|Authors||Q. Xu, S. Ali, T. Yue and M. Arratibel|
|Title||Uncertainty-Aware Transfer Learning to Evolve Digital Twins for Industrial Elevators|
|Project(s)||Co-tester: Collective-Adaptive Testing of Coevolving Autonomous Cyber-Physical Systems of Systems under Uncertainty, Department of Engineering Complex Software Systems, Digital Twin-Enabled Operation Time Analyses, Design-Operation Continuum Methods for Testing and Deployment under Unforeseen Conditions for Cyber-Physical Systems of Systems|
|Publication Type||Proceedings, refereed|
|Year of Publication||2022|

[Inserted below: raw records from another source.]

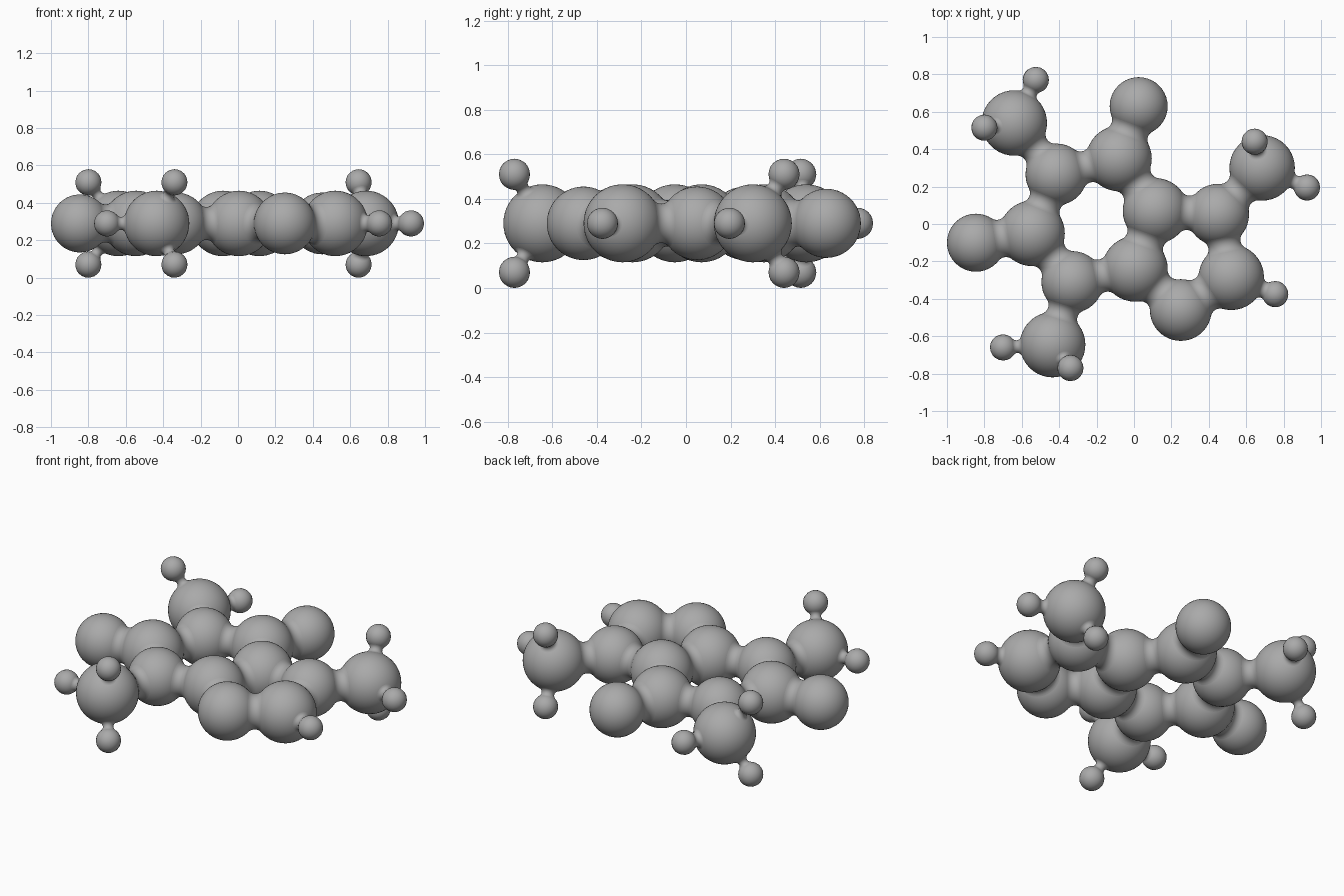
import bpy, bmesh, math
from mathutils import Vector

cube = bpy.data.objects.get("Cube")
if cube:
    bpy.data.objects.remove(cube, do_unlink=True)

grey = bpy.data.materials.new("plain grey")
grey.use_nodes = True
colour = (0.4, 0.4, 0.4, 1)
grey.diffuse_color = colour
grey.node_tree.nodes["Principled BSDF"].inputs["Base Color"].default_value = colour

MID = 0.29     # height of the flat ring plane
LIFT = 0.22    # offset of the hydrogens above and below it
RADIUS = {"carbon": 0.175, "nitrogen": 0.165, "oxygen": 0.155, "hydrogen": 0.07}


def add_object(name, bm):
    mesh = bpy.data.meshes.new(name)
    bmesh.ops.recalc_face_normals(bm, faces=bm.faces)
    for face in bm.faces:
        face.smooth = True
    bm.to_mesh(mesh)
    bm.free()
    mesh.materials.append(grey)
    obj = bpy.data.objects.new(name, mesh)
    bpy.context.collection.objects.link(obj)
    return obj


def add_atom(name, kind, x, y, z=MID):
    """A ball of the size that belongs to its kind."""
    bm = bmesh.new()
    detail = 3 if kind == "hydrogen" else 4
    bmesh.ops.create_icosphere(bm, subdivisions=detail, radius=RADIUS[kind])
    add_object(name, bm).location = (x, y, z)
    return Vector((x, y, z)), RADIUS[kind]


def add_neck(name, a, b, fillet, steps=10, sides=40):
    """A waisted collar, rolled by a fillet circle touching both balls."""
    (pa, ra), (pb, rb) = a, b
    axis = pb - pa
    d = axis.length
    along = ((ra + fillet) ** 2 - (rb + fillet) ** 2 + d * d) / (2 * d)
    out = math.sqrt((ra + fillet) ** 2 - along ** 2)
    start = math.atan2(-out, -along)
    end = math.atan2(-out, d - along)
    bm = bmesh.new()
    rings = []
    for i in range(steps + 1):
        t = start + (end - start) * i / steps
        h, r = along + fillet * math.cos(t), out + fillet * math.sin(t)
        rings.append([bm.verts.new((r * math.cos(2 * math.pi * k / sides),
                                    r * math.sin(2 * math.pi * k / sides), h))
                      for k in range(sides)])
    for low, high in zip(rings, rings[1:]):
        for k in range(sides):
            n = (k + 1) % sides
            bm.faces.new((low[k], low[n], high[n], high[k]))
    obj = add_object(name, bm)
    obj.rotation_mode = "QUATERNION"
    obj.rotation_quaternion = axis.to_track_quat("Z", "Y")
    obj.location = pa


# Flat skeleton of large balls
skeleton = {
    "ring_nitrogen_back": ("nitrogen", -0.415, 0.265),
    "ring_carbon_back": ("carbon", -0.08, 0.35),
    "shared_carbon_back": ("carbon", 0.115, 0.07),
    "shared_carbon_front": ("carbon", 0.005, -0.24),
    "ring_nitrogen_front": ("nitrogen", -0.33, -0.31),
    "ring_carbon_right": ("carbon", -0.545, -0.05),
    "ring_nitrogen_left": ("nitrogen", 0.45, 0.05),
    "ring_carbon_left": ("carbon", 0.52, -0.285),
    "small_ring_nitrogen_front": ("nitrogen", 0.25, -0.46),
    "oxygen_back": ("oxygen", 0.025, 0.63),
    "oxygen_right": ("oxygen", -0.845, -0.10),
    "methyl_carbon_back": ("carbon", -0.64, 0.54),
    "methyl_carbon_front": ("carbon", -0.435, -0.645),
    "methyl_carbon_left": ("carbon", 0.685, 0.30),
}
atoms = {name: add_atom(name, *data) for name, data in skeleton.items()}

# Collars: around both rings, then out to the side branches
big_ring = ["ring_nitrogen_back", "ring_carbon_back", "shared_carbon_back",
            "shared_carbon_front", "ring_nitrogen_front", "ring_carbon_right"]
small_ring = ["shared_carbon_back", "ring_nitrogen_left", "ring_carbon_left",
              "small_ring_nitrogen_front", "shared_carbon_front"]
bonds = list(zip(big_ring, big_ring[1:] + big_ring[:1]))
bonds += list(zip(small_ring, small_ring[1:]))
bonds += [("ring_carbon_back", "oxygen_back"), ("ring_carbon_right", "oxygen_right"),
          ("ring_nitrogen_back", "methyl_carbon_back"),
          ("ring_nitrogen_front", "methyl_carbon_front"),
          ("ring_nitrogen_left", "methyl_carbon_left")]
for a, b in bonds:
    add_neck(f"neck_{a}_to_{b}", atoms[a], atoms[b], 0.05)


# Small hydrogen balls on short collars
def add_hydrogen(name, parent, x, y, z=MID):
    ball = add_atom(name, "hydrogen", x, y, z)
    add_neck("neck_" + name, atoms[parent], ball, 0.025)


add_hydrogen("hydrogen_ring", "ring_carbon_left", 0.755, -0.375)
methyls = {"back": ((-0.525, 0.77), (-0.80, 0.515)),
           "front": ((-0.70, -0.66), (-0.34, -0.77)),
           "left": ((0.925, 0.195), (0.645, 0.44))}
for side, (flat, pair) in methyls.items():
    parent = "methyl_carbon_" + side
    add_hydrogen(f"hydrogen_{side}_flat", parent, *flat)
    for level, sign in (("upper", 1), ("lower", -1)):
        add_hydrogen(f"hydrogen_{side}_{level}", parent, *pair, MID + sign * LIFT)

|Conference Name||The ACM Joint European Software Engineering Conference and Symposium on the Foundations of Software Engineering (ESEC/FSE)|
Digital twins are increasingly developed to support the development, operation, and maintenance of cyber-physical systems such as industrial elevators. However, industrial elevators continuously evolve due to changes in physical installations, introducing new software features, updating existing ones, and making changes due to regulations (e.g., enforcing restricted elevator capacity due to COVID-19), etc. Thus, digital twin functionalities (often built on neural network-based models) need to evolve themselves constantly to be synchronized with the industrial elevators. Such an evolution is preferred to be automated, as manual evolution is time-consuming and error-prone. Moreover, collecting sufficient data to re-train neural network models of digital twins could be expensive or even infeasible. To this end, we propose unceRtaInty-aware tranSfer lEarning enriched Digital Twins LATTICE, a transfer learning based approach capable of transferring knowledge about the waiting time prediction capability of a digital twin of an industrial elevator across different scenarios. LATTICE also leverages uncertainty quantification to further improve its effectiveness. To evaluate LATTICE, we conducted experiments with 10 versions of an elevator dispatching software from Orona, Spain, which are deployed in a Software in the Loop (SiL) environment. Experiment results show that LATTICE, on average, improves the Mean Squared Error by 13.131% and the utilization of uncertainty quantification further improves it by 2.71%.